(Leah Hubbard)

Ballot confusion: There were complaints that the ballot’s design was confusing given that it gave the voter the option to vote either straight-ticket, which casts a blanket vote for all the people running in a particular party, or for the individual candidate. There was no need for this given that there was only one candidate representing each party in this special election: Doug Jones for Democrats; Roy Moore for Republicans. Some voters were told that if they voted for both party and for a candidate from a different party that their vote wouldn’t count.

(Alabama Secretary of State)

State Secretary Merrill’s response to the complaints about the ballot confusion was less than clarifying:

Votes cast indicating a voters [sic] party preference will cast a ballot for the party nominee representing that party unless the voter also selects a candidate on the ballot. In the event that a voter marks the ballot for a candidate, that voter mark supersedes any other option marked by the voter. This voter action does not cause an over-vote of the ballot nor does it interfere with the voters [sic] ballot being counted.

Inactive voter list: When people fail to return mailers that verify their address to the state secretary’s office, they are placed on an “inactive voter” list. Appearing on this list does not disqualify a person from voting—they are able to cast a ballot and verify their voter eligibility by showing some form of ID. Thousands of Alabamians were added to this inactive list (some erroneously) earlier this year, and some were told yesterday that they could not vote because of this, according to Pema Levy at Mother Jones.

While, these problems happened everywhere, they were most prevalent in cities where the largest pockets of black voters were concentrated. Cities also were a key voting demographic for Jones’ victory, favoring Jones by a 71 percent margin.

Voter suppression is still a problem, though. While the turnout for black voters was far higher than for prior races, there still is no way to quantify who was not able to vote because of the election-day problems and new laws. Black voters helped Jones win despite voter suppression, not because they were spared from it.

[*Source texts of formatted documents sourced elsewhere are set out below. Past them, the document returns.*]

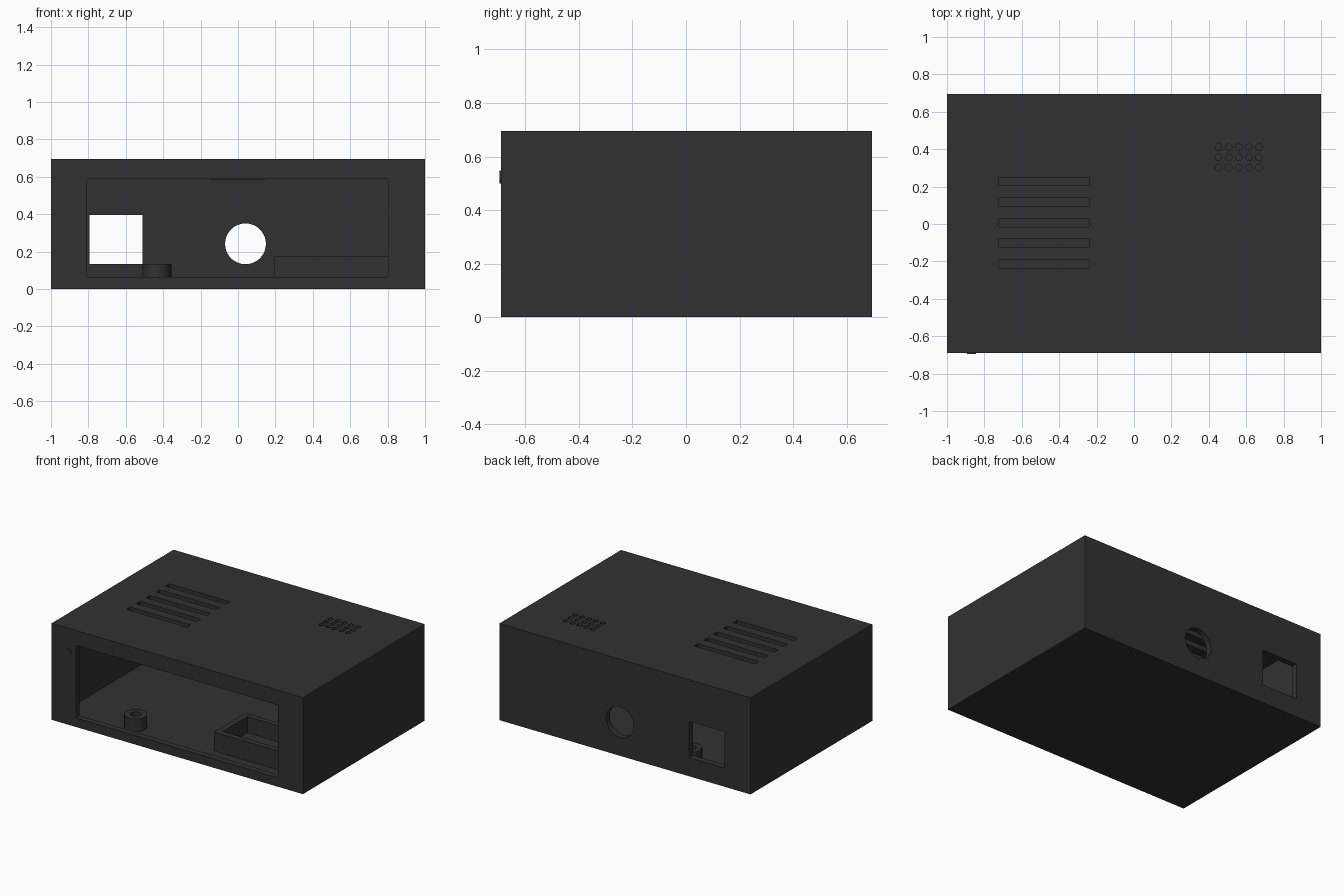
import bpy, math

if "Cube" in bpy.data.objects:
    bpy.data.objects.remove(bpy.data.objects["Cube"])

# one dark plastic colour
plastic = bpy.data.materials.new("charcoal plastic")
plastic.diffuse_color = (0.031, 0.031, 0.031, 1)
plastic.use_nodes = True
plastic.node_tree.nodes["Principled BSDF"].inputs["Base Color"].default_value = plastic.diffuse_color

W, Y0, Y1, H, T = 1.0, -0.69, 0.695, 0.695, 0.042   # half width, depth, height, wall


def finish(ob, name):
    ob.name = name
    ob.data.materials.clear()
    ob.data.materials.append(plastic)
    return ob


def box(name, x0, x1, y0, y1, z0, z1):
    bpy.ops.mesh.primitive_cube_add(
        size=1, location=((x0 + x1) / 2, (y0 + y1) / 2, (z0 + z1) / 2))
    ob = bpy.context.object
    ob.scale = (x1 - x0, y1 - y0, z1 - z0)
    bpy.ops.object.transform_apply(location=True, rotation=False, scale=True)
    return finish(ob, name)


def cylinder(name, centre, r, length, axis="z", sides=32):
    rot = (math.pi / 2, 0, 0) if axis == "y" else (0, 0, 0)
    bpy.ops.mesh.primitive_cylinder_add(
        vertices=sides, radius=r, depth=length, location=centre, rotation=rot)
    return finish(bpy.context.object, name)


def cut(target, cutters):
    for c in cutters:
        m = target.modifiers.new("cut", "BOOLEAN")
        m.operation = "DIFFERENCE"
        m.solver = "EXACT"
        m.object = c
        bpy.context.view_layer.objects.active = target
        bpy.ops.object.modifier_apply(modifier=m.name)
        bpy.data.objects.remove(c, do_unlink=True)


# hollow case
case = box("case", -W, W, Y0, Y1, 0, H)
cuts = [
    box("cavity", -W + T, W - T, Y0 + T, Y1 - T, T, H - T),
    box("front_opening", -0.808, 0.802, Y0 - 0.1, Y0 + 0.1, 0.065, 0.588),
    box("square_port", -0.793, -0.511, Y1 - 0.1, Y1 + 0.1, 0.135, 0.395),
    cylinder("round_port", (0.04, Y1, 0.242), 0.109, 0.2, "y", 64),
]
# ceiling vents
for i in range(5):
    y = 0.227 - 0.11 * i
    cuts.append(box("vent", -0.722, -0.24, y - 0.022, y + 0.022, H - 0.1, H + 0.1))
# speaker grille
for i in range(5):
    for j in range(3):
        cuts.append(cylinder("grille", (0.452 + 0.054 * i, 0.41 - 0.054 * j, H),
                             0.018, 0.2, sides=16))
cut(case, cuts)

# hollow mounting posts on the floor
for name, x, y in (("front_post", -0.436, -0.54), ("rear_post", -0.43, 0.56)):
    post = cylinder(name, (x, y, 0.085), 0.075, 0.10)
    cut(post, [cylinder("bore", (x, y, 0.12), 0.036, 0.10)])
    bpy.ops.object.select_all(action="DESELECT")
    post.select_set(True)
    bpy.context.view_layer.objects.active = post
    bpy.ops.object.shade_smooth_by_angle(angle=math.radians(30))

# open tray on the floor
tray = box("battery_tray", 0.195, 0.90, -0.55, -0.19, T - 0.01, 0.178)
cut(tray, [box("tray_hollow", 0.235, 0.86, -0.51, -0.23, T + 0.02, 0.3)])

# pad under the ceiling
box("ceiling_pad", -0.147, 0.143, -0.10, 0.10, 0.582, H - T + 0.01)

# indicator light beside the opening
cylinder("indicator_light", (-0.87, Y0 + 0.015, 0.524), 0.024, 0.042, "y", 24)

via CityLab | All Articles

The Price Black Voters Paid to Defeat Roy Moore